wind blows from different direction
Onshore and offshore wind
Wind direction expressed in degrees
Unprotected (from wind) trees are sculpted into
‘flag’ trees
Wind Instruments
• Wind Vane: Old, yet reliable, weather instrument to
determine wind direction; arrow always points into the
wind direction
• Anemometer: An instrument to measure wind speed
• Aerovane: An instrument used to indicate both wind
speed and direction
• Wind information can be obtained during a radiosonde
observation (temp, pressure & humidity); instrument in
the ground constantly tracks the balloon, measuring its
vertical and horizontal angles as well as height above
the ground (up to 30 km or so)
• Wind speed & direction can be obtained from satellites
A wind vane & a cup anemometer
Wind rose represents % of time the wind blew from different
direction during January (10 yrs); prevailing wind is NW &
least frequency is NE
The aerovane (skyvane)
Wind measurements – contd.
• Satellite track the movement of clouds --- direction of
cloud movement indicates wind direction & horizontal
distance the cloud has moved for a given time is a
measure of wind speed
• Doppler Radar is used to obtain a vertical profile of
wind speed & direction upto an altitude of 16 km or so;
such a profile is called wind sounding and the radar is
called wind profiler
• The amount of force exerted by the wind over an area
increases as the square of the wind velocity; when the
wind velocity doubles, the force it exerts on an object
goes up by a factor of four
Wind Power
• Wind Turbines produce energy in winds as low as 5
knots and as high as 45 knots
• In 1997, over 15,000 wind machines were generating
over 3.5 billion KWH (~1% of the total need)
• Can we go completely Wind Power-based, rather than
solar, nuclear, fossil-fuel based????
chapter –6- Summary
Variation of air pressure with altitude
Barometer, anemometer,
Relationship between atmospheric pressure & gravity
Station pressure
Surface weather map, 500-mb contour map
Wind direction in upper-level chart; ridge, trough
Acceleration, Newton’s laws, friction, gravitational force
Pressure gradient, Pressure gradient force

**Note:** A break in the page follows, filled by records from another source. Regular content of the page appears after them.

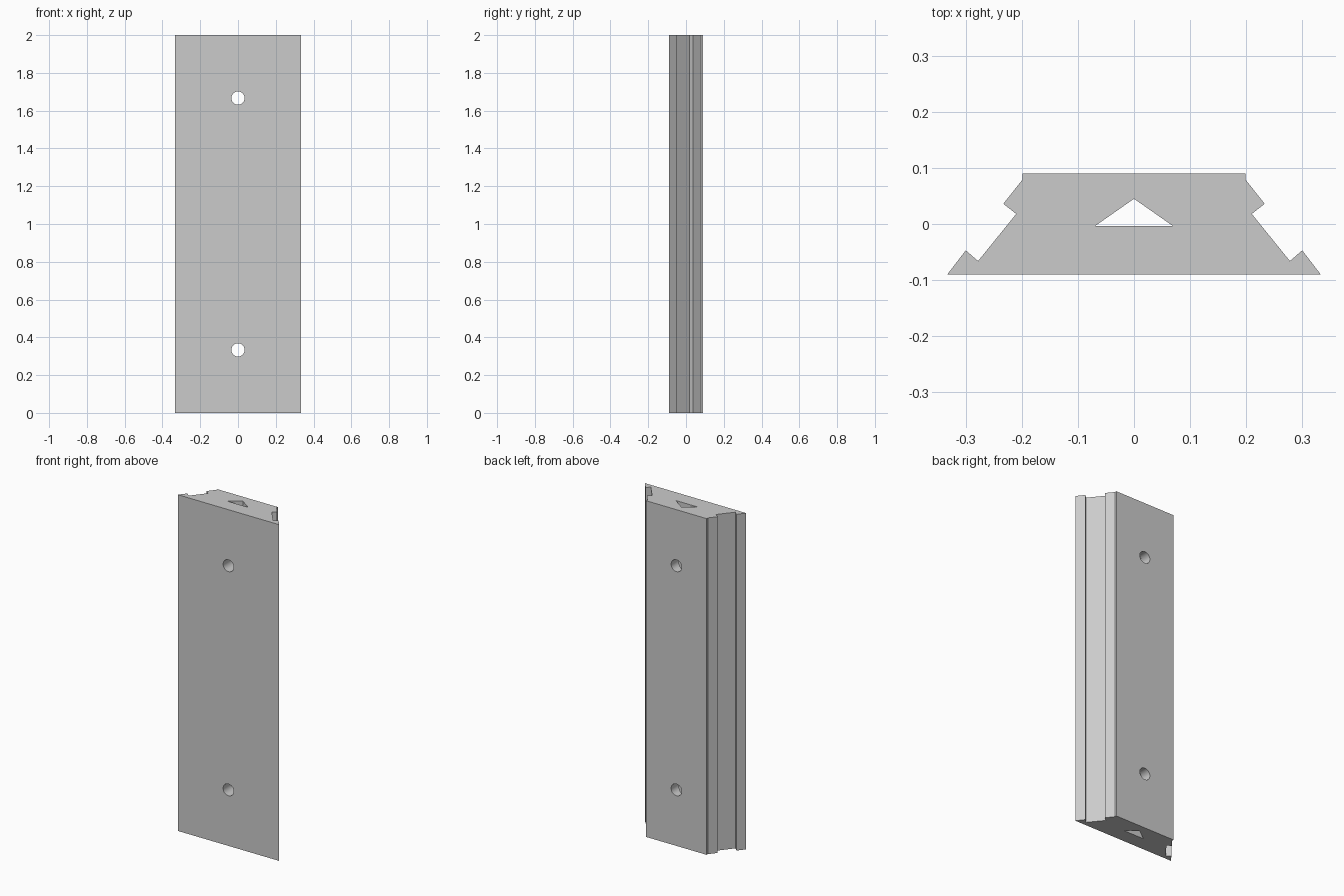
import bpy
import bmesh
import math
from mathutils import Matrix

default = bpy.data.objects.get("Cube")
if default:
    bpy.data.objects.remove(default, do_unlink=True)

HEIGHT = 2.0


def make_material(name, value):
    mat = bpy.data.materials.new(name)
    mat.use_nodes = True
    colour = (value, value, value, 1.0)
    mat.diffuse_color = colour
    mat.node_tree.nodes["Principled BSDF"].inputs["Base Color"].default_value = colour
    return mat


def make_object(name, bm):
    bmesh.ops.recalc_face_normals(bm, faces=bm.faces[:])
    mesh = bpy.data.meshes.new(name)
    bm.to_mesh(mesh)
    bm.free()
    obj = bpy.data.objects.new(name, mesh)
    bpy.context.collection.objects.link(obj)
    return obj


def extrude_profile(name, points, bottom, top):
    bm = bmesh.new()
    face = bm.faces.new([bm.verts.new((x, y, bottom)) for x, y in points])
    result = bmesh.ops.extrude_face_region(bm, geom=[face])
    verts = [v for v in result["geom"] if isinstance(v, bmesh.types.BMVert)]
    bmesh.ops.translate(bm, verts=verts, vec=(0, 0, top - bottom))
    return make_object(name, bm)


def drill(name, z, radius):
    bm = bmesh.new()
    turn = Matrix.Translation((0, 0, z)) @ Matrix.Rotation(math.pi / 2, 4, "X")
    bmesh.ops.create_cone(bm, cap_ends=True, segments=48, radius1=radius,
                          radius2=radius, depth=0.5, matrix=turn)
    return make_object(name, bm)


# Rail body: wide front, notched sloping sides, narrow back
half = [(0.333, -0.09), (0.3, -0.047), (0.278, -0.066), (0.21, 0.018),
        (0.233, 0.036), (0.199, 0.079), (0.199, 0.09)]
outline = half + [(-x, y) for x, y in reversed(half)]
rail = extrude_profile("notched_rail", outline, 0, HEIGHT)
rail.data.materials.append(make_material("light grey", 0.6))

# Triangular channel along the length, and two round screw holes
cutters = [extrude_profile("channel_cutter",
                           [(-0.07, -0.004), (0.07, -0.004), (0, 0.045)],
                           -0.1, HEIGHT + 0.1)]
for label, z in (("lower", HEIGHT / 6), ("upper", HEIGHT * 5 / 6)):
    cutters.append(drill(label + "_hole_cutter", z, 0.035))

for cutter in cutters:
    mod = rail.modifiers.new(cutter.name, "BOOLEAN")
    mod.operation = "DIFFERENCE"
    mod.solver = "EXACT"
    mod.object = cutter

# Bake the cuts and remove the helpers
bpy.context.view_layer.update()
evaluated = rail.evaluated_get(bpy.context.evaluated_depsgraph_get())
cut_mesh = bpy.data.meshes.new_from_object(evaluated)
rail.modifiers.clear()
rail.data = cut_mesh
for cutter in cutters:
    bpy.data.objects.remove(cutter, do_unlink=True)

# Smooth hole walls with sharp rail edges
bpy.ops.object.select_all(action="DESELECT")
rail.select_set(True)
bpy.context.view_layer.objects.active = rail
bpy.ops.object.shade_smooth_by_angle(angle=math.radians(25))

Coriolis force, variation with latitude
Zonal & Meridional flow
Geostrophic wind, Gradient wind, Offshore & onshore winds
Hydrostatic equilibrium
Wind rose, Wind profiler